Work culture – what makes it valuable in a workplace
Whether it is leadership skill discussions or organizational behavior talks, we have always been faced with numerous views on “work culture”. What is it? How does it affect the working of a company or team?
Culture can be best described as the character and personality of your organization. A culture comprises certain beliefs, values, interactions, traditions, behaviors, and attitudes which makes the firm unique in itself.
- To have a positive workplace/work culture, you must take the time to make a careful and accurate definition of your workplace as it can yield a very positive result and real impact on your bottom line.
- If you have the clarity of who you are and what you want as an organization, you can easily attract and retain the right employees. That means the team who know what you want to them from the start, can accomplish it, feel accomplished, be productive and will have a long-term association with you. That forms a crucial aspect of your leadership skill asset base.

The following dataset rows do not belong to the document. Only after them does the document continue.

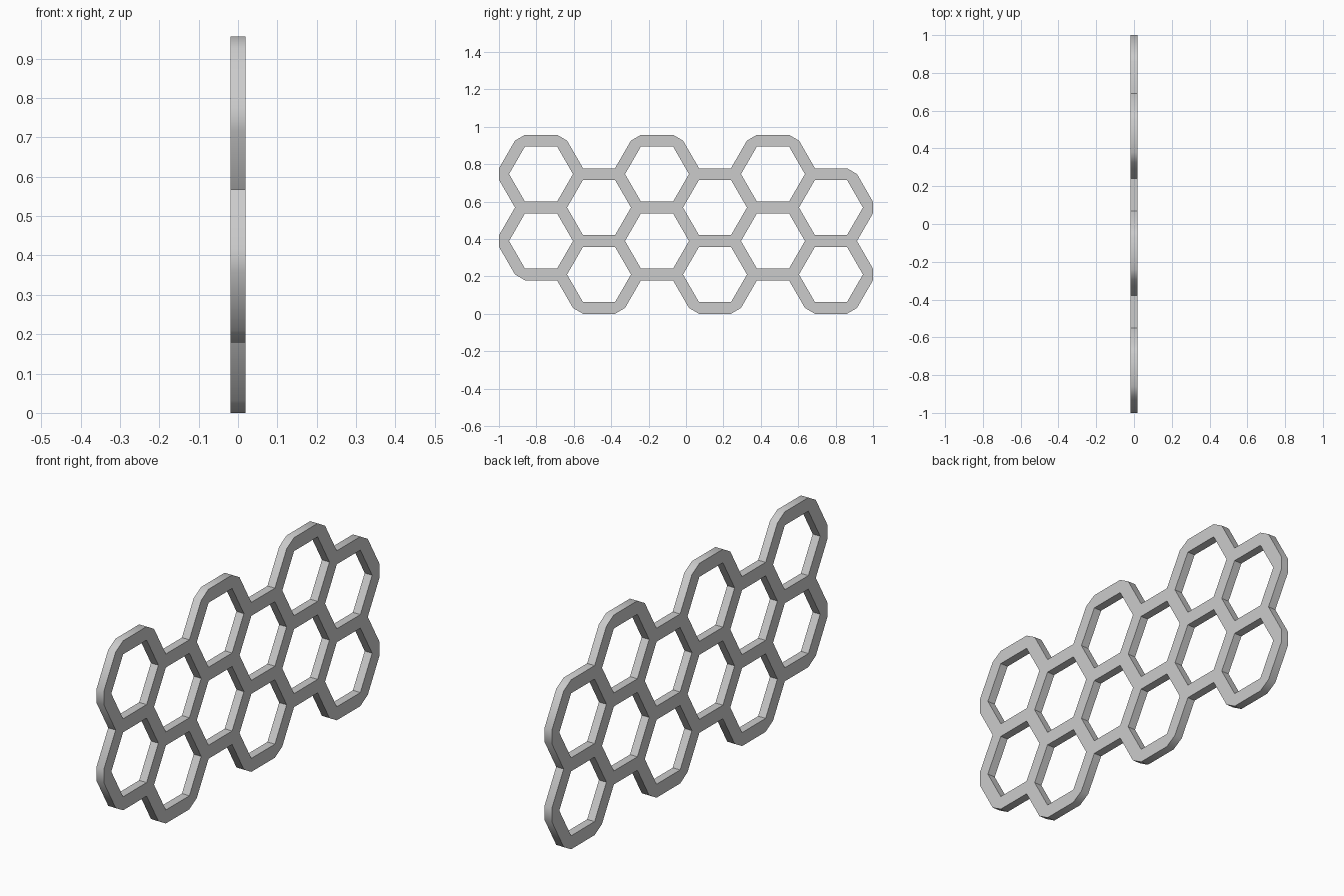
import bpy, bmesh, math
from mathutils import Vector

if "Cube" in bpy.data.objects:
    bpy.data.objects.remove(bpy.data.objects["Cube"])

PITCH = 0.358          # distance between neighbouring cell centres
WALL = 0.062           # wall width
DEPTH = 0.038          # panel thickness
COLS, ROWS = 6, 2
COL_STEP = PITCH * math.sqrt(3) / 2
HOLE_R = (PITCH - WALL) / math.sqrt(3)


def corner(c, k):
    a = math.radians(60 * k)
    return c + Vector((0, math.cos(a), math.sin(a))) * HOLE_R


def neighbour(c, k):
    a = math.radians(60 * k + 30)
    return c + Vector((0, math.cos(a), math.sin(a))) * PITCH


bm = bmesh.new()
verts, faces = {}, set()


def add_face(points):
    vs = []
    for p in points:
        key = (round(p.y, 3), round(p.z, 3))
        hit = next((verts[(round(key[0] + i, 3), round(key[1] + j, 3))]
                    for i in (0, -.001, .001) for j in (0, -.001, .001)
                    if (round(key[0] + i, 3), round(key[1] + j, 3)) in verts), None)
        if hit is None:
            hit = verts[key] = bm.verts.new(p)
        vs.append(hit)
    if frozenset(vs) not in faces:
        faces.add(frozenset(vs))
        bm.faces.new(vs)


# Each cell contributes six wall strips and six triangular joints
for col in range(COLS):
    for row in range(ROWS):
        z = PITCH / 2 + WALL / 2 + row * PITCH + (PITCH / 2 if col % 2 == 0 else 0)
        c = Vector((0, (col - (COLS - 1) / 2) * COL_STEP, z))
        for k in range(6):
            n, prev = neighbour(c, k), neighbour(c, k - 1)
            add_face([corner(c, k), corner(n, k + 4), corner(n, k + 3), corner(c, k + 1)])
            add_face([corner(c, k), corner(prev, k + 2), corner(n, k + 4)])

bmesh.ops.recalc_face_normals(bm, faces=bm.faces)
mesh = bpy.data.meshes.new("honeycomb_panel")
bm.to_mesh(mesh)
bm.free()
panel = bpy.data.objects.new("honeycomb_panel", mesh)
bpy.context.collection.objects.link(panel)

# Thicken the flat lattice evenly about x = 0
mod = panel.modifiers.new("thickness", 'SOLIDIFY')
mod.thickness = DEPTH
mod.offset = 0
bpy.context.view_layer.objects.active = panel
panel.select_set(True)
bpy.ops.object.modifier_apply(modifier=mod.name)
bpy.ops.object.shade_smooth_by_angle(angle=math.radians(40))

- Several common cultural factors have a positive influence on the health and happiness of the employees as well as an organization. They include a healthy balance between life and work, a sense of control, positive and respectful relationships with superiors, peers, and clients, adequate training, a sense of fun, a sense of fairness, and access to assistance when needed.
- If you need or wish to change your work culture, which apparently, is not an easy option for success requires takes the interest, information, commitment, and consistency. But, if you take a close look at the firms who succeed and those who don’t, you will see that a good culture is a vital part of their achievements. People who constantly work to improve their leadership skills are careful to focus on this particular aspect.
A peek at the relevance of workplace culture
- A workplace culture is important because it either strengthens or undermines your business, the objectives it is trying to achieve, and it is essential mainly because it pulls talent. Before joining an organization, a potential job applicant would evaluate your organization and its climate. Thus, a robust, positive, established and well-described culture attracts the right person and talent.
- A positive work culture would surely encourage commitment and retention.
- To create a work environment that boosts employee engagement and retention, we must develop a positive work culture.
- It also brings happiness and satisfaction to the firm as well as the employees as it improves performance.
- Organizations with stronger work cultures beat their competitors in business and are known to be more successful.
Our thoughts on what affects culture in the workplace
Well, almost everything does!
A workplace gets developed because of a multitude of factors playing respective roles. Following factors will shed more light:
- A workplace culture is influenced a lot by how its leaders communicate and interact with employees, their vision for the future, how they make decisions, the extent to which they are trusted, and the beliefs and perceptions they reinforce.
- An organization with specific policies and philosophies of its own such as employment policies like attendance, dress code, code of conduct, and scheduling and philosophies such as hiring, compensation, pay for performance, and internal transfer and promotion also make up for an influential workplace culture.
- Another important aspect would be how your firm is managed. Its system, procedure, structure, hierarchy, control, objective etc. A good manager and management empower its employees.
- Employees in an organization, their personalities, beliefs, values, diverse skills, experiences, and everyday behaviors, sort of interactions between employees whether collaborative or confrontational, supportive or non-supportive, social or task-oriented, etc. all form part of a work culture.
- Communications and the manner in which it happens in your workplace the quality, nature, and number of interaction between leaders and employees and managers; the extent of transparency in sharing information and making decisions also forms an integral part of a work culture.
- Interiors in an organization also include in the work culture. For example, the objects, artifacts, and other physical signs in your workplace; what people place on their desks, what the firm hangs on its walls, how it assigns space and offices, what those offices look like (color, furniture, etc.), and how the common areas are used.
Practices such as recruitment, selection, onboarding, payment, rewards and recognition, training and development, promotion, performance management, wellness, work/life balance etc., as well as workplace traditions are equally crucial to building a positive workplace culture.